───── Records provided ─────

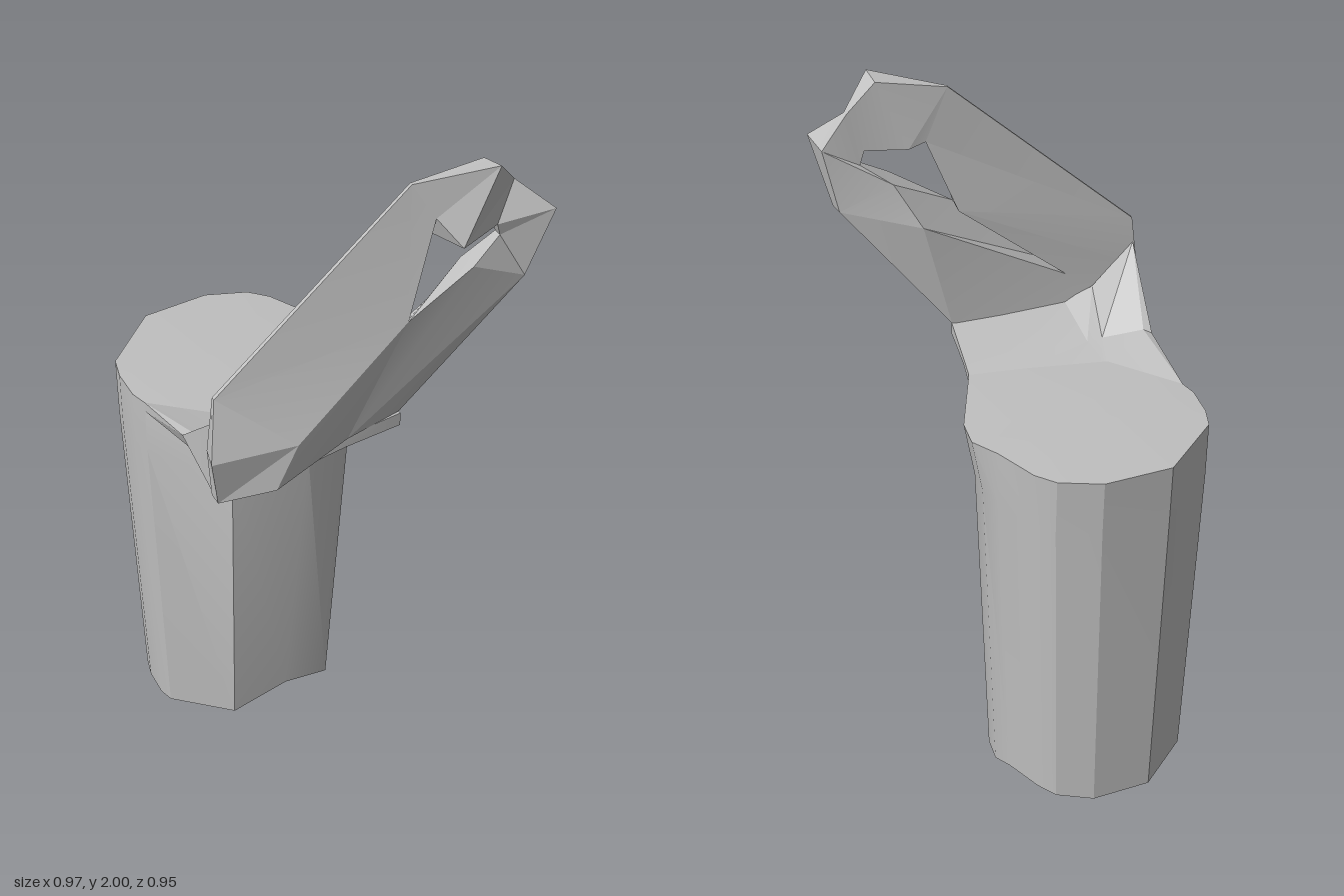
import * as THREE from 'three';
import { toCreasedNormals } from 'three/addons/utils/BufferGeometryUtils.js';

const grey = new THREE.MeshStandardMaterial({ color: 0xbfbfbf, side: THREE.DoubleSide });
grey.name = 'plainGrey';

// Skin a list of closed cross-sections; wrap joins the last one to the first.
function loft(name, rings, wrap, crease) {
  const pos = [];
  const tri = (...pts) => {
    const [a, b, c] = pts.map((p) => new THREE.Vector3(...p));
    if (b.clone().sub(a).cross(c.clone().sub(a)).length() > 1e-7) pos.push(...pts.flat());
  };
  const last = wrap ? rings.length : rings.length - 1;
  for (let r = 0; r < last; r++) {
    const A = rings[r], B = rings[(r + 1) % rings.length];
    for (let i = 0; i < A.length; i++) {
      const j = (i + 1) % A.length;
      tri(A[i], B[i], B[j]);
      tri(A[i], B[j], A[j]);
    }
  }
  const geo = new THREE.BufferGeometry();
  geo.setAttribute('position', new THREE.Float32BufferAttribute(pos, 3));
  const mesh = new THREE.Mesh(toCreasedNormals(geo, crease), grey);
  mesh.name = name;
  return mesh;
}

// A ring shrunk to one point, closing the end of a loft.
const endPoint = (ring, p) => ring.map(() => p);
const centre = (ring) => [0, 1, 2].map((k) => ring.reduce((s, p) => s + p[k], 0) / ring.length);

function makeBody() {
  // Outline of the top, as x and z, from the left side round the back
  const outline = [
    [-0.465, -0.28], [-0.3, -0.455], [-0.1, -0.48], [0.02, -0.44], [0.07, -0.39],
    [0.135, -0.265], [0.19, -0.19], [0.19, -0.1], [0.115, 0.135], [-0.06, 0.125],
    [-0.29, 0.1], [-0.465, -0.06], [-0.48, -0.11], [-0.48, -0.21],
  ];
  const cx = -0.155, cz = -0.165;
  const top = outline.map(([x, z]) => [x, z > 0.05 ? 1.18 : 1.17, z]);
  const shoulder = outline.map(([x, z]) => [Math.min(x, 0.16), 1.0, z * 0.98]);
  const foot = outline.map(([x, z], i) => [
    Math.min(cx + (x - cx) * 0.89, 0.13), [0, 0, 0, 0.01, 0.02, 0.02, 0, 0, 0.03, 0.05, 0.005, 0, 0, 0][i],
    cz + (z - cz) * 0.87,
  ]);
  // Front right corner is cut back below the rim, the front bulges beside it
  shoulder[8] = [0.105, 1.0, 0.07];
  shoulder[9] = [-0.06, 1.0, 0.14];
  shoulder[10] = [-0.3, 1.0, 0.155];
  foot[8] = [0.045, 0.03, 0.05];
  foot[9] = [-0.1, 0.055, 0.065];
  return loft('body', [
    endPoint(foot, [cx, 0.09, cz]), foot, shoulder, top, endPoint(top, [cx, 1.18, cz]),
  ], false, 0.42);
}

function makeHinge() {
  // Bent bridge from the body's front edge to the raised lid, left to right
  const section = (front, mid, back, under) => [
    front, mid, back,
    [back[0], back[1] - 0.03, back[2]],
    [mid[0], (back[1] + under) / 2 - 0.01, mid[2]],
    [front[0], under, front[2]],
  ];
  const sections = [
    section([-0.455, 1.4, 0.39], [-0.425, 1.22, 0.18], [-0.465, 1.17, -0.06], 1.17),
    section([-0.33, 1.27, 0.385], [-0.305, 1.2, 0.2], [-0.29, 1.18, 0.1], 1.145),
    section([-0.245, 1.23, 0.39], [-0.26, 1.195, 0.2], [-0.27, 1.18, 0.102], 1.16),
    section([-0.07, 1.23, 0.39], [-0.065, 1.195, 0.2], [-0.06, 1.18, 0.125], 1.195),
    section([0.11, 1.23, 0.36], [0.113, 1.195, 0.2], [0.115, 1.18, 0.135], 1.19),
  ];
  const first = sections[0], last = sections[sections.length - 1];
  return loft('hinge', [
    endPoint(first, centre(first)), ...sections, endPoint(last, centre(last)),
  ], false, 0.2);
}

function makeLid() {
  // Each section: inner front, outer front, outer back, inner back,
  // running clockwise round the hole and its closed lower slit
  const slitF = [-0.25, 1.32, 0.475], slitB = [-0.25, 1.32, 0.39];
  const holeF = [0.08, 1.585, 0.44], holeB = [0.08, 1.585, 0.365];
  return loft('loopedLid', [
    [slitF, [-0.46, 1.17, 0.43], [-0.46, 1.17, 0.39], slitB],
    [slitF, [-0.485, 1.32, 0.455], [-0.47, 1.32, 0.39], slitB],
    [holeF, [-0.45, 1.48, 0.4], [-0.45, 1.48, 0.388], holeB],
    [[0.16, 1.86, 0.42], [0.1, 1.96, 0.395], [0.1, 1.96, 0.385], [0.165, 1.8, 0.39]],
    [[0.215, 1.785, 0.47], [0.31, 2.0, 0.47], [0.3, 1.99, 0.4], [0.215, 1.785, 0.385]],
    [[0.34, 1.795, 0.42], [0.39, 1.91, 0.405], [0.385, 1.91, 0.39], [0.34, 1.795, 0.39]],
    [[0.355, 1.755, 0.41], [0.485, 1.83, 0.465], [0.46, 1.81, 0.385], [0.355, 1.755, 0.385]],
    [[0.265, 1.7, 0.44], [0.43, 1.62, 0.425], [0.42, 1.62, 0.38], [0.265, 1.69, 0.37]],
    [holeF, [-0.07, 1.23, 0.4], [0.11, 1.23, 0.35], [0.19, 1.56, 0.335]],
    [slitF, [-0.31, 1.19, 0.47], [-0.32, 1.15, 0.385], slitB],
  ], true, 0.2);
}

export function createModel() {
  const model = new THREE.Group();
  model.name = 'canisterWithLoopedLid';
  model.add(makeBody(), makeHinge(), makeLid());
  return model;
}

─────

Task requirements >> Copy every line of the material above in which the string "holeF" can be found.

Task response >>
  const holeF = [0.08, 1.585, 0.44], holeB = [0.08, 1.585, 0.365];
    [holeF, [-0.45, 1.48, 0.4], [-0.45, 1.48, 0.388], holeB],
    [holeF, [-0.07, 1.23, 0.4], [0.11, 1.23, 0.35], [0.19, 1.56, 0.335]],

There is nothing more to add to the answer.